[Records from a collection]
************
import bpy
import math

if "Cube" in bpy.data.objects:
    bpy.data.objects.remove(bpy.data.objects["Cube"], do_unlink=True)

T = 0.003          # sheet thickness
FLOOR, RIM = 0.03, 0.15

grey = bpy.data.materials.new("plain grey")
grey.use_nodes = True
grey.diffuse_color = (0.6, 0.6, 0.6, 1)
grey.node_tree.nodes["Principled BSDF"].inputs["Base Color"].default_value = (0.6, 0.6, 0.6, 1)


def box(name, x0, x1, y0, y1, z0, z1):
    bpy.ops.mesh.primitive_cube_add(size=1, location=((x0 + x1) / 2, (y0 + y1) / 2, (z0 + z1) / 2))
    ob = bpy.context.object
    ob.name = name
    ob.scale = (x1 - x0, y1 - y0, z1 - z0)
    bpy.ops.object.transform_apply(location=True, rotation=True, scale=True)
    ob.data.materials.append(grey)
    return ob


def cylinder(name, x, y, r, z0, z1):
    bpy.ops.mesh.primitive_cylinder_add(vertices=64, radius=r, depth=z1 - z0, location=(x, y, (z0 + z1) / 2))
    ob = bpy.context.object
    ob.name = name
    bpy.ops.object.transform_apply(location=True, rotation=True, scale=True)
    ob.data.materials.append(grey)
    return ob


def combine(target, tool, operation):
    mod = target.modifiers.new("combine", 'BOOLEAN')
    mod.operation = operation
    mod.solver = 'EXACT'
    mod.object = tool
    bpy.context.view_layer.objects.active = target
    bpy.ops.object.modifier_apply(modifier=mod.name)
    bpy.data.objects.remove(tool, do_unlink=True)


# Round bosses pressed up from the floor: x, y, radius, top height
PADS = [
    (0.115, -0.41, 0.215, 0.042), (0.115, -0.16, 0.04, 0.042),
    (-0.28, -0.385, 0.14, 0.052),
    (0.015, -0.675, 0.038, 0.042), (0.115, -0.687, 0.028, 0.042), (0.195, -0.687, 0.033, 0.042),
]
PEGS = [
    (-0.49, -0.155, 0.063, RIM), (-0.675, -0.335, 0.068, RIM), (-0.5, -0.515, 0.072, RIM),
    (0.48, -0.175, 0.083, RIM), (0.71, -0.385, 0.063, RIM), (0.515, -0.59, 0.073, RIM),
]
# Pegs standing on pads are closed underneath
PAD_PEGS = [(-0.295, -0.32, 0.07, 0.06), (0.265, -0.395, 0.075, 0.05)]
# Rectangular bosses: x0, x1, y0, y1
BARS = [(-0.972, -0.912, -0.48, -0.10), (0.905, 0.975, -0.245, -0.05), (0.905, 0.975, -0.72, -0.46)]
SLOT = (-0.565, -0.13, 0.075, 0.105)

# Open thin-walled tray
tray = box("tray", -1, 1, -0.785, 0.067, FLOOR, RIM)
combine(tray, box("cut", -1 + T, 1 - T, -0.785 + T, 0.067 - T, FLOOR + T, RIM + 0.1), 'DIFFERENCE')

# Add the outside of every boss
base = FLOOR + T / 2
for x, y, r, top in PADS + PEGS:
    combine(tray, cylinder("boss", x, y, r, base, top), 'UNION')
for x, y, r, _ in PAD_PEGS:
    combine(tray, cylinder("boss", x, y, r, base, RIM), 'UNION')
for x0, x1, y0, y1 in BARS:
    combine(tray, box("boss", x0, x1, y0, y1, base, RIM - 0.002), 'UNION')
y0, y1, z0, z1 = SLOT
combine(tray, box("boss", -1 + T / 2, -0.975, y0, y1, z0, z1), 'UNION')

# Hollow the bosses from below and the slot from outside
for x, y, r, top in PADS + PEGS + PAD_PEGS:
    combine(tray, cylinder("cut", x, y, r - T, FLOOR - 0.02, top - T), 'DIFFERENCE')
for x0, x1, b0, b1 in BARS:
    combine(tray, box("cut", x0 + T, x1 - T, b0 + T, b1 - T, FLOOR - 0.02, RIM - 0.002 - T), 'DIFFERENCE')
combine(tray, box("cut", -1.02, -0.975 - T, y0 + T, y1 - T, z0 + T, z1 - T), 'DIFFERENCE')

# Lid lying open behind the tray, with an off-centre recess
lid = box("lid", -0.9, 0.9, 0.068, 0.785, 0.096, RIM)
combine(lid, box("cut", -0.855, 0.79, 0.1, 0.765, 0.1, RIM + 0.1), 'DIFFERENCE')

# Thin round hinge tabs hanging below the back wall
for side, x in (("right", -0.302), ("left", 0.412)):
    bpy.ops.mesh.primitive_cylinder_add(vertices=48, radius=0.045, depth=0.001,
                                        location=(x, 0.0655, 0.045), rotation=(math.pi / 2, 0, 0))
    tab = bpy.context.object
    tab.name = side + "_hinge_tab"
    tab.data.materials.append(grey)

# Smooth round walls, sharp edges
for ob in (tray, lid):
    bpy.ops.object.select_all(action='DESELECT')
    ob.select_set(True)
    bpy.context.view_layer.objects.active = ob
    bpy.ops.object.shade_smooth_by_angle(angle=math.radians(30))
************
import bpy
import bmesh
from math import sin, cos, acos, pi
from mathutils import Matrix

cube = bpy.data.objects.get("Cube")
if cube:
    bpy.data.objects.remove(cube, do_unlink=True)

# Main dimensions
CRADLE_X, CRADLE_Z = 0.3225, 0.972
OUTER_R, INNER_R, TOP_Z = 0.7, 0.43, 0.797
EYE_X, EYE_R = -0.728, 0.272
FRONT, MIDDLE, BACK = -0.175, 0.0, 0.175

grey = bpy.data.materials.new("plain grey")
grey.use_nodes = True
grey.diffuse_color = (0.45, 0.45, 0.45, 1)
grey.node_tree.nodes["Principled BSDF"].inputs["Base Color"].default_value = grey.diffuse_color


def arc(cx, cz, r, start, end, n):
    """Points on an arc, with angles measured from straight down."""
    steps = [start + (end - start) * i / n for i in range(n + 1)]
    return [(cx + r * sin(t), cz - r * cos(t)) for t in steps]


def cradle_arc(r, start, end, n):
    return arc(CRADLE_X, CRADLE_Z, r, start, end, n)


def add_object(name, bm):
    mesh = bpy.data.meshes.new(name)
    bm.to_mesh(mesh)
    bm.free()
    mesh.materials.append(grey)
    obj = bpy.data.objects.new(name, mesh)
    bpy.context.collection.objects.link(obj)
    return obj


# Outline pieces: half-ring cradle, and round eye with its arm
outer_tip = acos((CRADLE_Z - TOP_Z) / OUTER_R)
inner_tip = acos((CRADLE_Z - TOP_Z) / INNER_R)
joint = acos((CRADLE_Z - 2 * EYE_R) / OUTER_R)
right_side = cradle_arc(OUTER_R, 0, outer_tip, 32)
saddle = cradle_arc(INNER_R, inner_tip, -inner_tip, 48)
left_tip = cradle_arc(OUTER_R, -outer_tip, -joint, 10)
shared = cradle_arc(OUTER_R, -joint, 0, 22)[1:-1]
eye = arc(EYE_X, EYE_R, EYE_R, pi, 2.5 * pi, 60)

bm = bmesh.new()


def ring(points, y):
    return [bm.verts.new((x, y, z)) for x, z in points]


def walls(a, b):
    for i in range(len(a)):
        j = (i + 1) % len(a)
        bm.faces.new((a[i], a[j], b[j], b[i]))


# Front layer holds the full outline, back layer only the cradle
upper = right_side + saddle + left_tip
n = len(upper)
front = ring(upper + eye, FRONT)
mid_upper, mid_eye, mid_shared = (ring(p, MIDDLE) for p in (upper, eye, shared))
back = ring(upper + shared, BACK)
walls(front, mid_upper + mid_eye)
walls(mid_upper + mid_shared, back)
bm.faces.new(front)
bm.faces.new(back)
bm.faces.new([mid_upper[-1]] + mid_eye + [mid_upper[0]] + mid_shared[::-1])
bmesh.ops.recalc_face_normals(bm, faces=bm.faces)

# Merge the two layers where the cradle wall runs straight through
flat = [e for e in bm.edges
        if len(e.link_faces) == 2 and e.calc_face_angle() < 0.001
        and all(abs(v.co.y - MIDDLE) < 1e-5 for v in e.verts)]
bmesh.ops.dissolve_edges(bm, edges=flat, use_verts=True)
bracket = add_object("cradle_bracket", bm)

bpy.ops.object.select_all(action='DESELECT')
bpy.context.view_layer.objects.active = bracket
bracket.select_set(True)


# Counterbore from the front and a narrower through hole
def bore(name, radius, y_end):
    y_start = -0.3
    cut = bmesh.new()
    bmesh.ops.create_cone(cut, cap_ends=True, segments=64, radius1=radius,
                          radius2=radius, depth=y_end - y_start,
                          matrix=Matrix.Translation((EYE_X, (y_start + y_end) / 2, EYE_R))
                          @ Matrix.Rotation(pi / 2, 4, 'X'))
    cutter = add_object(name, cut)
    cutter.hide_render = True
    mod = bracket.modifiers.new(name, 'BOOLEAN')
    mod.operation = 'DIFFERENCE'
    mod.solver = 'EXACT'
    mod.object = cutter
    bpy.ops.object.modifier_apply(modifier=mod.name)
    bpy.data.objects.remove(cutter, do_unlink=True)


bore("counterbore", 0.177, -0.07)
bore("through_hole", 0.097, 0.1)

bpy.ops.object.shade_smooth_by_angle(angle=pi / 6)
************
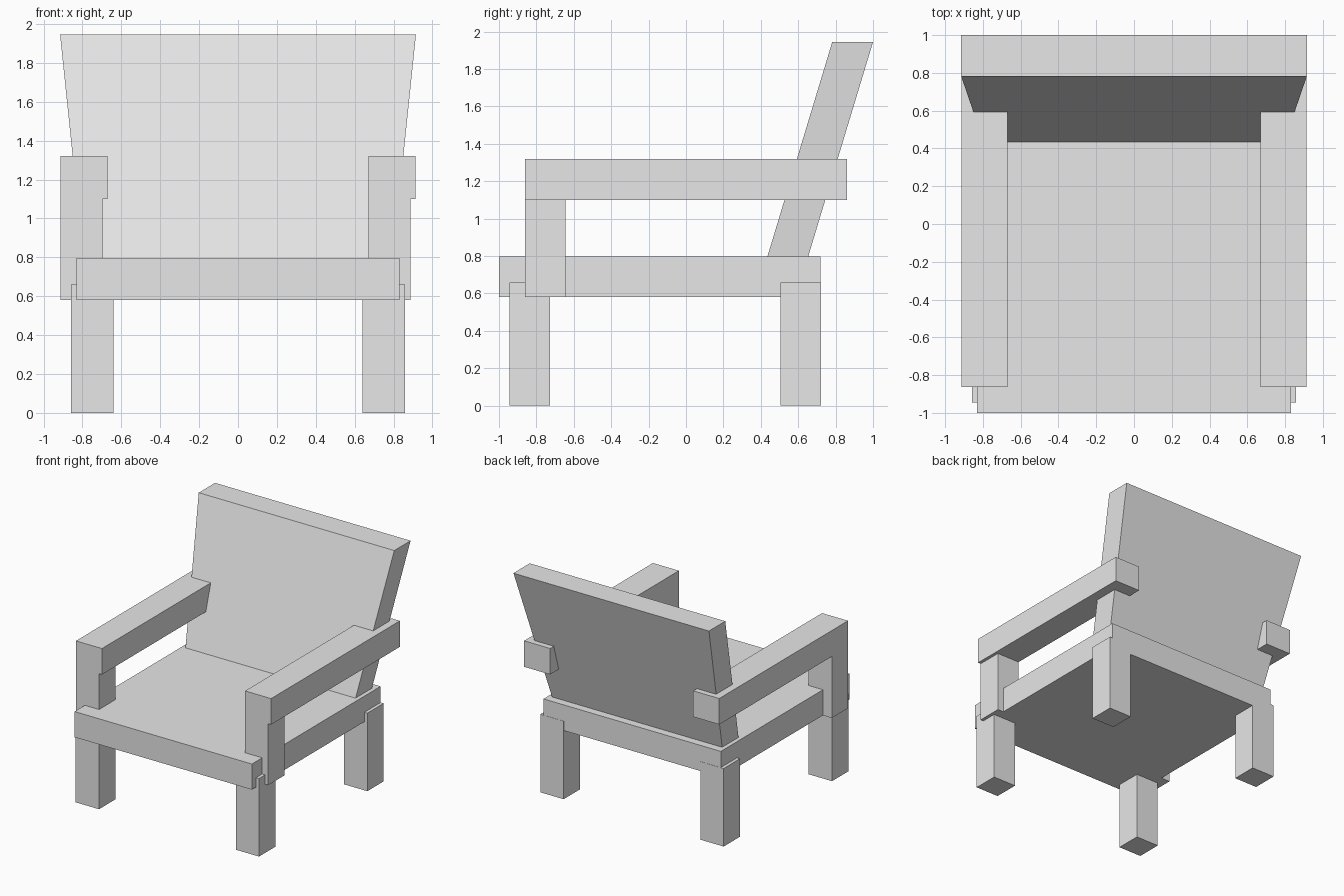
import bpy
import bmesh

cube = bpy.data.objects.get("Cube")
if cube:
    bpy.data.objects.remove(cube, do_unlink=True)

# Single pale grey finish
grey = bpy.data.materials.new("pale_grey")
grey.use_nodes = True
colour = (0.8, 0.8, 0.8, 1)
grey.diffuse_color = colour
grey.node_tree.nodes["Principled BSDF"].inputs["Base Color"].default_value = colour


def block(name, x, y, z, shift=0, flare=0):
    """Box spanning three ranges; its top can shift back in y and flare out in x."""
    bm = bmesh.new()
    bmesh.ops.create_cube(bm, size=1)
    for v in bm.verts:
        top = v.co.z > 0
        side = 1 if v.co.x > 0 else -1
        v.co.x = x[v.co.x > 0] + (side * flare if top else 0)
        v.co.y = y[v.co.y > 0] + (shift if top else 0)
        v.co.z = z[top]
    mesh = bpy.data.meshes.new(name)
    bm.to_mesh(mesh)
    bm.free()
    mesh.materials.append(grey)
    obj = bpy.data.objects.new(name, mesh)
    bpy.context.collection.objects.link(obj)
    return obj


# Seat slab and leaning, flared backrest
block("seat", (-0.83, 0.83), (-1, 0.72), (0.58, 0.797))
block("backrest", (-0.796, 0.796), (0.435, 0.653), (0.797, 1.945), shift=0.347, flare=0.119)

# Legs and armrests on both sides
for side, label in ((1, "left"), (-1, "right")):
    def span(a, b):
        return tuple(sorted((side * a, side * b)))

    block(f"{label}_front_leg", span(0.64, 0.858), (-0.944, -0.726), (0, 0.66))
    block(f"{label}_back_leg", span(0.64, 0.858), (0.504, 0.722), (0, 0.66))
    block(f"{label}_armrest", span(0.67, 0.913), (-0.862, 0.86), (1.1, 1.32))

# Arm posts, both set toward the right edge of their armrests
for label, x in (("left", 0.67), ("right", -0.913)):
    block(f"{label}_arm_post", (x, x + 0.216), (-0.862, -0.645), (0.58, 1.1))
************
• Task description: Gather all lines of the records that include the word "bmesh".

• Response:
import bmesh
bm = bmesh.new()
bmesh.ops.recalc_face_normals(bm, faces=bm.faces)
bmesh.ops.dissolve_edges(bm, edges=flat, use_verts=True)
    cut = bmesh.new()
    bmesh.ops.create_cone(cut, cap_ends=True, segments=64, radius1=radius,
import bmesh
    bm = bmesh.new()
    bmesh.ops.create_cube(bm, size=1)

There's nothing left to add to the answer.